Oversubscription enables you to increase the density of workloads and compute resource utilization and, thus, achieve better Return on Investment (ROI) on compute hardware. In addition, oversubscription can also help avoid the need to create too many fine-grained flavors, which is commonly known as flavor explosion.

Configuring initial resource oversubscription

Available since MOSK 23.1

There are two ways to control the oversubscription values for compute nodes:

  • The legacy approach entails utilizing the {cpu,disk,ram}_allocation_ratio configuration options offered by the Compute service. A drawback of this method is that restarting the Compute service is mandatory to apply the new configuration. This introduces the risk of possible interruptions of cloud user operations, for example, instance build failures.

  • The modern and recommended approach, adopted in MOSK 23.1, involves using the initial_{cpu,disk,ram}_allocation_ratio configuration options, which are employed exclusively during the initial provisioning of a compute node. This may occur during the initial deployment of the cluster or when new compute nodes are added subsequently. Any further alterations can be performed dynamically using the OpenStack Placement service API without necessitating the restart of the service.

There is no definitive method for selecting optimal oversubscription values. As a cloud operator, you should continuously monitor your workloads, ideally have a comprehensive understanding of their nature, and experimentally determine the maximum values that do not impact performance. This approach ensures maximum workload density and cloud resource utilization.

To configure the initial compute resource oversubscription in MOSK, specify the spec:features:nova:allocation_ratios parameter in the OpenStackDeployment custom resource as explained in the table below.

Resource oversubscription configuration




Configure initial oversubscription of CPU, disk space, and RAM resources on compute nodes. By default, the following values are applied:

  • cpu: 8.0

  • disk: 1.6

  • ram: 1.0


In MOSK 22.5 and earlier, the effective default value of RAM allocation ratio is 1.1.


Mirantis strongly advises against oversubscribing RAM, by any amount. See Preventing resource overconsumption for details.

Changing the resource oversubscription configuration through the OpenStackDeployment resource after cloud deployment will only affect the newly added compute nodes and will not change oversubscription for already existing compute nodes. To change oversubscription for already existing compute nodes, use the placement service API as described in Change oversubscription settings for existing compute nodes.

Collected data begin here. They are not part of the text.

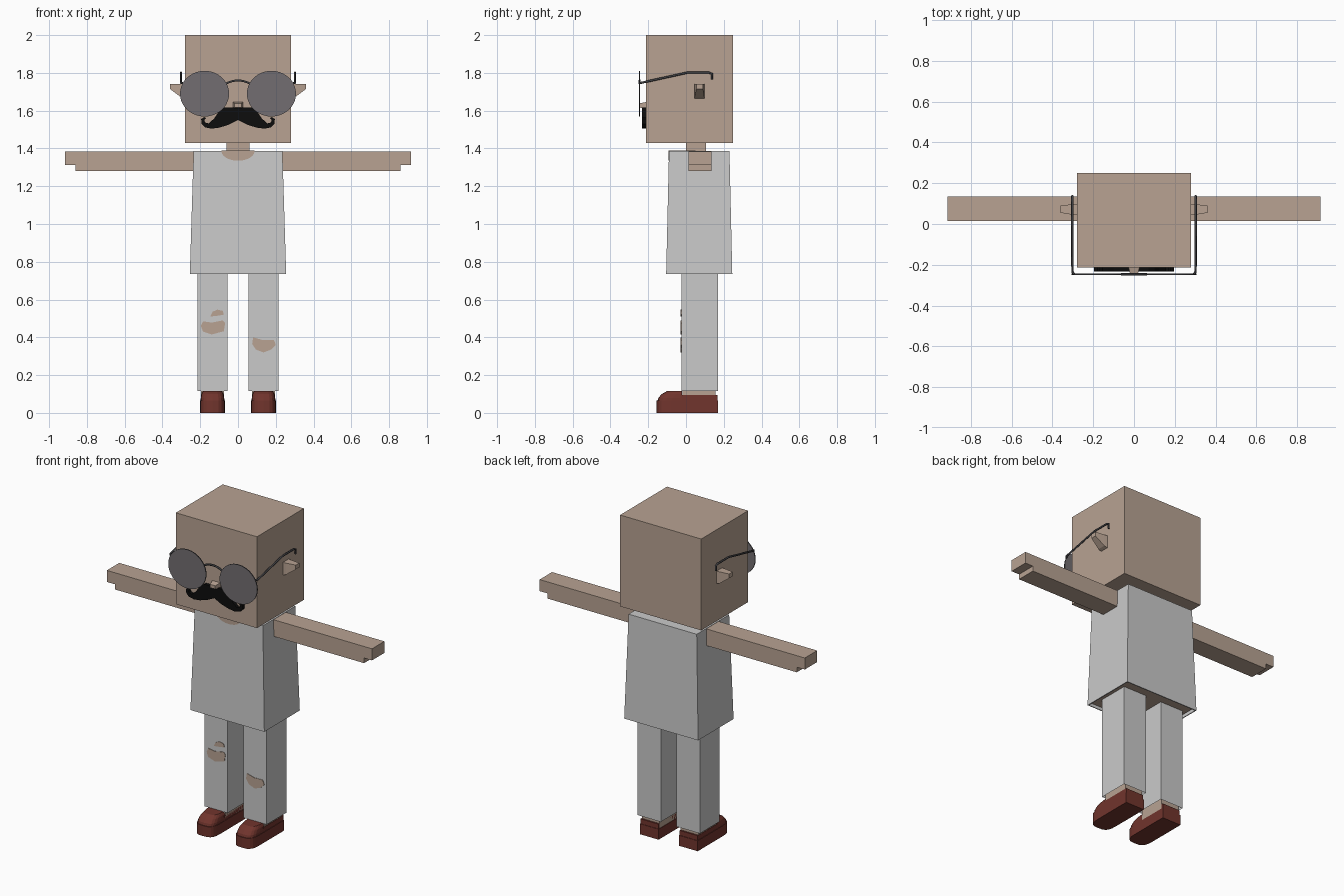
import bpy, bmesh, math

if "Cube" in bpy.data.objects:
    bpy.data.objects.remove(bpy.data.objects["Cube"])


def material(name, rgb):
    m = bpy.data.materials.new(name)
    m.use_nodes = True
    m.diffuse_color = (*rgb, 1)
    m.node_tree.nodes["Principled BSDF"].inputs["Base Color"].default_value = (*rgb, 1)
    return m


skin = material("skin", (0.48, 0.365, 0.29))
cloth = material("pale grey cloth", (0.59, 0.59, 0.59))
leather = material("red brown leather", (0.165, 0.035, 0.026))
glass = material("grey lens", (0.17, 0.155, 0.165))
metal = material("dark metal", (0.05, 0.05, 0.055))
black = material("black hair", (0.004, 0.004, 0.004))


def loft(name, rings, mat, bottom=True, top=True):
    """Join rings of equal point counts into one flat-faced solid."""
    bm = bmesh.new()
    loops = [[bm.verts.new(p) for p in ring] for ring in rings]
    n = len(loops[0])
    for a, b in zip(loops, loops[1:]):
        for i in range(n):
            j = (i + 1) % n
            bm.faces.new((a[i], a[j], b[j], b[i]))
    if bottom:
        bm.faces.new(loops[0][::-1])
    if top:
        bm.faces.new(loops[-1])
    bmesh.ops.recalc_face_normals(bm, faces=bm.faces)
    mesh = bpy.data.meshes.new(name)
    bm.to_mesh(mesh)
    bm.free()
    mesh.materials.append(mat)
    ob = bpy.data.objects.new(name, mesh)
    bpy.context.collection.objects.link(ob)
    return ob


def rect(x0, x1, y0, y1, z):
    return [(x0, y0, z), (x1, y0, z), (x1, y1, z), (x0, y1, z)]


def box(name, x, y, z, mat, **caps):
    return loft(name, [rect(*x, *y, z[0]), rect(*x, *y, z[1])], mat, **caps)


def plate(name, outline, y0, y1, mat):
    """Extrude a front outline of (x, z) points along y."""
    return loft(name, [[(x, y, z) for x, z in outline] for y in (y0, y1)], mat)


def wire(name, points, radius):
    cu = bpy.data.curves.new(name, "CURVE")
    cu.dimensions = "3D"
    cu.bevel_depth = radius
    cu.bevel_resolution = 1
    cu.use_fill_caps = True
    sp = cu.splines.new("POLY")
    sp.points.add(len(points) - 1)
    for p, co in zip(sp.points, points):
        p.co = (*co, 1)
    cu.materials.append(metal)
    ob = bpy.data.objects.new(name, cu)
    bpy.context.collection.objects.link(ob)


def span(s, a, b):
    """Mirror an x range to side s, keeping it ascending."""
    return tuple(sorted((s * a, s * b)))


# Head, neck and torso
box("head", (-0.28, 0.28), (-0.213, 0.25), (1.43, 2.0), skin)
box("neck", (-0.06, 0.06), (0.0, 0.105), (1.33, 1.44), skin)
loft("torso", [rect(-0.243, 0.243, -0.094, 0.234, 0.75),
               rect(-0.225, 0.225, -0.08, 0.22, 1.37)], skin)

# Shirt: tapered shell, open at the hem
shirt = loft("shirt", [rect(-0.255, 0.255, -0.105, 0.245, 0.735),
                       rect(-0.235, 0.235, -0.09, 0.23, 1.386)], cloth, bottom=False)
shell = shirt.modifiers.new("thickness", "SOLIDIFY")
shell.thickness = 0.008
shell.offset = -1

# Scooped neckline, front and top
scoop = [(0.088 * math.cos(t), 1.387 - 0.052 * math.sin(t))
         for t in [math.pi * i / 12 for i in range(13)]]
plate("neckline_front", scoop, -0.0935, -0.087, skin)
box("neckline_top", (-0.088, 0.088), (-0.0935, 0.05), (1.382, 1.388), skin)

# Nose
loft("nose", [[(x * w, y, z) for x, z in ((-1, z0), (1, z0), (1, z1), (-1, z1))]
              for w, y, z0, z1 in ((0.028, -0.21, 1.61, 1.646),
                                   (0.018, -0.25, 1.617, 1.638))], skin)

# Moustache with curled tips
half = [(0.07, 1.618), (0.1, 1.598), (0.125, 1.56), (0.155, 1.532), (0.175, 1.538),
        (0.178, 1.55), (0.168, 1.56), (0.18, 1.566), (0.195, 1.555), (0.193, 1.53),
        (0.175, 1.512), (0.14, 1.505), (0.1, 1.51), (0.05, 1.525)]
plate("moustache", half + [(0, 1.55)] + [(-x, z) for x, z in reversed(half)],
      -0.234, -0.21, black)

# Glasses
for s, side in ((1, "left"), (-1, "right")):
    ring = [(s * 0.177 + 0.13 * math.cos(t), 1.69 + 0.121 * math.sin(t))
            for t in [math.tau * i / 40 for i in range(40)]]
    lens = plate(side + "_lens", ring, -0.249, -0.243, glass)
    lens.data.materials.append(metal)
    for f in lens.data.polygons:
        f.material_index = 0 if abs(f.normal.y) > 0.5 else 1
    x = s * 0.302
    wire(side + "_temple", [(x - s * 0.008, -0.245, 1.745), (x, -0.235, 1.748),
                            (x, 0.01, 1.802), (x, 0.12, 1.802),
                            (x, 0.137, 1.795), (x, 0.137, 1.765)], 0.006)
wire("glasses_bridge", [(0.062 * i / 5, -0.246, 1.76 - 0.016 * (i / 5) ** 2)
                        for i in range(-5, 6)], 0.006)


# Shoe cross-section seen from above, with a rounded toe
def shoe_ring(cx, w, front, back, z):
    toe = 0.075
    arc = [(cx + w * math.copysign(abs(math.cos(t)) ** 0.6, math.cos(t)),
            front + toe * (1 - math.sin(t) ** 0.8), z)
           for t in [math.pi * i / 10 for i in range(1, 10)]]
    return [(cx + w, back, z), (cx + w, front + toe, z)] + arc + [
        (cx - w, front + toe, z), (cx - w, back, z)]


# Limbs, ears and shoes, mirrored
for s, side in ((1, "left"), (-1, "right")):
    # Ear: tapers outward and slopes up underneath
    loft(side + "_ear", [[(s * x, y0, z0), (s * x, y1, z0), (s * x, y1, z1), (s * x, y0, z1)]
                         for x, y0, y1, z0, z1 in ((0.27, 0.045, 0.1, 1.66, 1.742),
                                                   (0.3, 0.045, 0.097, 1.67, 1.742),
                                                   (0.36, 0.055, 0.09, 1.715, 1.742))], skin)
    # Arm with a stepped hand end
    profile = [(0.22, 1.28), (0.86, 1.28), (0.86, 1.312), (0.915, 1.312),
               (0.915, 1.384), (0.22, 1.384)]
    plate(side + "_arm", [(s * x, z) for x, z in profile], 0.014, 0.136, skin)
    # Leg inside an open trouser tube
    box(side + "_leg", span(s, 0.073, 0.195), (-0.018, 0.157), (0.05, 0.75), skin)
    box(side + "_trouser", span(s, 0.055, 0.215), (-0.025, 0.17), (0.115, 0.755),
        cloth, bottom=False)
    # Shoe: sole, heel and toe cap
    cx = s * 0.135
    loft(side + "_sole", [shoe_ring(cx, 0.065, -0.155, 0.17, z) for z in (0, 0.065)], leather)
    box(side + "_heel", (cx - 0.062, cx + 0.062), (-0.03, 0.167), (0.06, 0.095), leather)
    loft(side + "_toe_cap", [shoe_ring(cx, w, f, -0.02, z)
                             for w, f, z in ((0.063, -0.152, 0.06), (0.062, -0.146, 0.08),
                                             (0.058, -0.128, 0.1), (0.05, -0.1, 0.116))],
         leather)

# Ripped knees showing skin
rips = {
    "right_knee_rip": [(-0.185, 0.485), (-0.14, 0.478), (-0.08, 0.49), (-0.068, 0.475),
                       (-0.075, 0.432), (-0.14, 0.415), (-0.185, 0.43), (-0.197, 0.46)],
    "right_small_rip": [(-0.147, 0.51), (-0.135, 0.535), (-0.11, 0.547), (-0.08, 0.54),
                        (-0.075, 0.52), (-0.11, 0.514)],
    "left_knee_rip": [(0.08, 0.4), (0.13, 0.386), (0.19, 0.387), (0.2, 0.36),
                      (0.175, 0.335), (0.135, 0.32), (0.095, 0.335), (0.075, 0.365)],
}
for name, outline in rips.items():
    plate(name, outline, -0.028, -0.022, skin)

Configuration example:

kind: OpenStackDeployment
        cpu: 8
        disk: 1.6
        ram: 1.0

Configuration example of setting different oversubscription values for specific nodes:

            cpu: 2.0
            disk: 1.0

In the example configuration above, the compute nodes labeled with compute-type=hi-perf label will use less intense oversubscription on CPU and no oversubscription on disk.

Preventing resource overconsumption

When using oversubscription, it is important to conduct thorough cloud management and monitoring to avoid system overloading and performance degradation. If many or all instances on a compute node start using all allocated resources at once and, thereby, overconsume physical resources, failure scenarios depend on the resource being exhausted.

Symptoms of resource exhaustion

Affected resource



Workloads are getting slower as they actively compete for physical CPU usage. A useful indicator is the steal time as reported inside the workload, which is a percentage of time the operating system in the workload is waiting for actual physical CPU core availability to run instructions.

To verify the steal time in the Linux-based workload, use the top command:

top -bn1 | head | grep st$ | awk -F ',' '{print $NF}'

Generally, steal times of >10 for 20-30 minutes are considered alarming.


Operating system on the compute node starts to aggressively use physical swap space, which significantly slows the workloads down. Sometimes, when the swap is also exhausted, the operating system of a compute node can outright OOM kill most offending processes, which can cause major disruptions to workloads or a compute node itself.


While it may seem like a good idea to make the most of available resources, oversubscribing RAM can lead to various issues and is generally not recommended due to potential performance degradation, reduced stability, and security risks for the workloads.

Mirantis strongly advises against oversubscribing RAM, by any amount.

Disk space

Depends on the physical layout of storage. Virtual root and ephemeral storage devices that are hosted on a compute node itself are put in the read-only mode negatively affecting workloads. Additionally, the file system used by the operating system on a compute node may become read-only too blocking the compute node operability.

There are workload types that are not suitable for running in an oversubscribed environment, especially those with high performance, latency-sensitive, or real-time requirements. Such workloads are better suited for compute nodes with dedicated CPUs, ensuring that only processes of a single instance run on each CPU core.